Showing posts from October, 2014

Adapting gaming technology for education

Adapting computer game technologies for educational purposes is a practice is from a novel concept. Some recent developments, like the mod for Minecraft, MinecraftEdu, appear to have the potential to win kids over (children are very good at knowing when they are being tricked into learning).

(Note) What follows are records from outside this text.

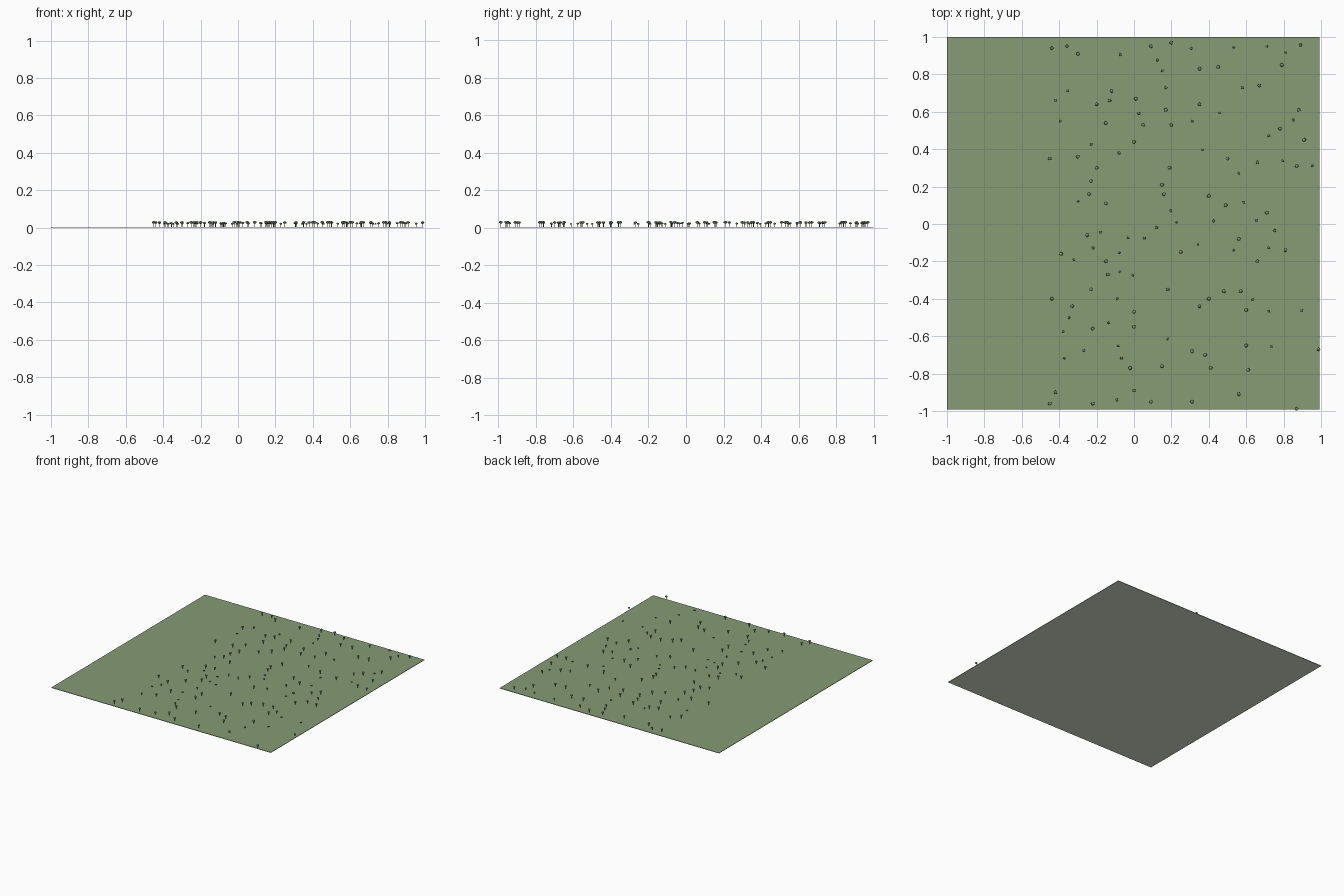
import bpy
import bmesh
import math
import random
from mathutils import Matrix, Vector

cube = bpy.data.objects.get("Cube")
if cube:
    bpy.data.objects.remove(cube, do_unlink=True)


def make_material(name, colour):
    material = bpy.data.materials.new(name)
    material.use_nodes = True
    material.diffuse_color = colour
    shader = next(n for n in material.node_tree.nodes if n.type == "BSDF_PRINCIPLED")
    shader.inputs["Base Color"].default_value = colour
    shader.inputs["Roughness"].default_value = 0.9
    return material


grass_green = make_material("grass green", (0.237, 0.332, 0.178, 1))
pale_base = make_material("pale base", (0.7, 0.8, 0.65, 1))
leaf_green = make_material("leaf green", (0.27, 0.34, 0.22, 1))
bark_brown = make_material("bark brown", (0.16, 0.14, 0.11, 1))

THICKNESS = 0.004


def make_mesh(name, bm, materials):
    mesh = bpy.data.meshes.new(name)
    bm.to_mesh(mesh)
    bm.free()
    for material in materials:
        mesh.materials.append(material)
    return mesh


def add_object(name, mesh):
    obj = bpy.data.objects.new(name, mesh)
    bpy.context.scene.collection.objects.link(obj)
    return obj


# Thin slab: grass on top, pale below; the outermost crowns overhang it
bm = bmesh.new()
slab_shape = (Matrix.Translation((-0.0035, 0.0035, THICKNESS / 2))
              @ Matrix.Diagonal((1.993, 1.993, THICKNESS, 1)))
bmesh.ops.create_cube(bm, size=1, matrix=slab_shape)
bm.normal_update()
for face in bm.faces:
    face.material_index = 0 if face.normal.z > 0.5 else 1
add_object("ground", make_mesh("ground", bm, [grass_green, pale_base]))


# One shared tree mesh: thin trunk with a flattened round crown
bm = bmesh.new()
bmesh.ops.create_cone(bm, segments=6, radius1=0.0018, radius2=0.0018, depth=0.02,
                      cap_ends=True, matrix=Matrix.Translation((0, 0, 0.014)))
trunk_faces = set(bm.faces)
crown_shape = Matrix.Translation((0, 0, 0.028)) @ Matrix.Diagonal((1, 1, 0.7, 1))
bmesh.ops.create_icosphere(bm, subdivisions=1, radius=0.011, matrix=crown_shape)
for face in bm.faces:
    face.material_index = 0 if face in trunk_faces else 1
tree = make_mesh("tree", bm, [bark_brown, leaf_green])
rng = random.Random(7)


def plant(name, spot, size):
    obj = add_object(name, tree)
    obj.location = (spot.x, spot.y, THICKNESS * (1 - size))
    obj.scale = (size, size, size)
    obj.rotation_euler.z = rng.uniform(0, math.tau)


# Tall trees, as x and y in hundredths
tall_spots = [
    (-30, 91), (9, 95), (20, 97), (-42, 66), (-12, 71), (-13, 66), (1, 67), (-20, 64),
    (-15, 54), (35, 83), (45, 84), (79, 85), (58, 73), (67, 74), (35, 64), (17, 61),
    (5, 53), (20, 53), (78, 51), (88, 61), (91, 45), (0, 44), (-30, 36), (50, 35),
    (19, 30), (15, 21), (16, 16), (-24, 16), (-15, 11), (40, 15), (49, 10), (71, 6),
    (-25, -6), (56, -8), (-39, -16), (25, -15), (-15, -20), (66, -20), (81, -14),
    (-14, -27), (-33, -44), (-22, -56), (-44, -40), (18, -35), (35, -44), (48, -36),
    (57, -36), (0, -47), (0, -55), (60, -65), (31, -68), (38, -70), (61, -78),
    (0, -89), (-22, -96), (9, -95), (31, -95), (56, -91), (87, -98.8), (-2, -77),
    (15, -76), (98.7, -67), (-45, 35), (-23, 23), (-20, 30), (-44, 94), (66, 33),
    (87, 31), (-45, -96), (-42, -90), (-23, -35), (40, -40), (41, -77), (60, -46),
]
planted = []
for x, y in tall_spots:
    spot = Vector((x / 100, y / 100))
    planted.append(spot)
    plant("tall_tree", spot, rng.uniform(0.94, 1.02))

# Saplings scattered through the gaps of the wooded part
while len(planted) < 130:
    spot = Vector((rng.uniform(-0.45, 0.98), rng.uniform(-0.97, 0.98)))
    if all((spot - other).length > 0.06 for other in planted):
        planted.append(spot)
        plant("sapling", spot, rng.uniform(0.65, 0.85))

A conversation with fellow educators at THATCamp Melbourne yesterday highlighted a significant problem with current business models for funding these experiments in a university context. One colleague expressed a desire to find an existing program and tool that would allow her archaeology students to learn archaeology through a virtual experience, specifically a type of program modelled on RPGs. This colleague also indicated that she once worked with a Professor in the USA, who developed a prototype along these lines, and knew that the achievement of such a project was well beyond the type of budget that she could generate, as well as beyond her expertise.
The fact of the matter is, that this partic…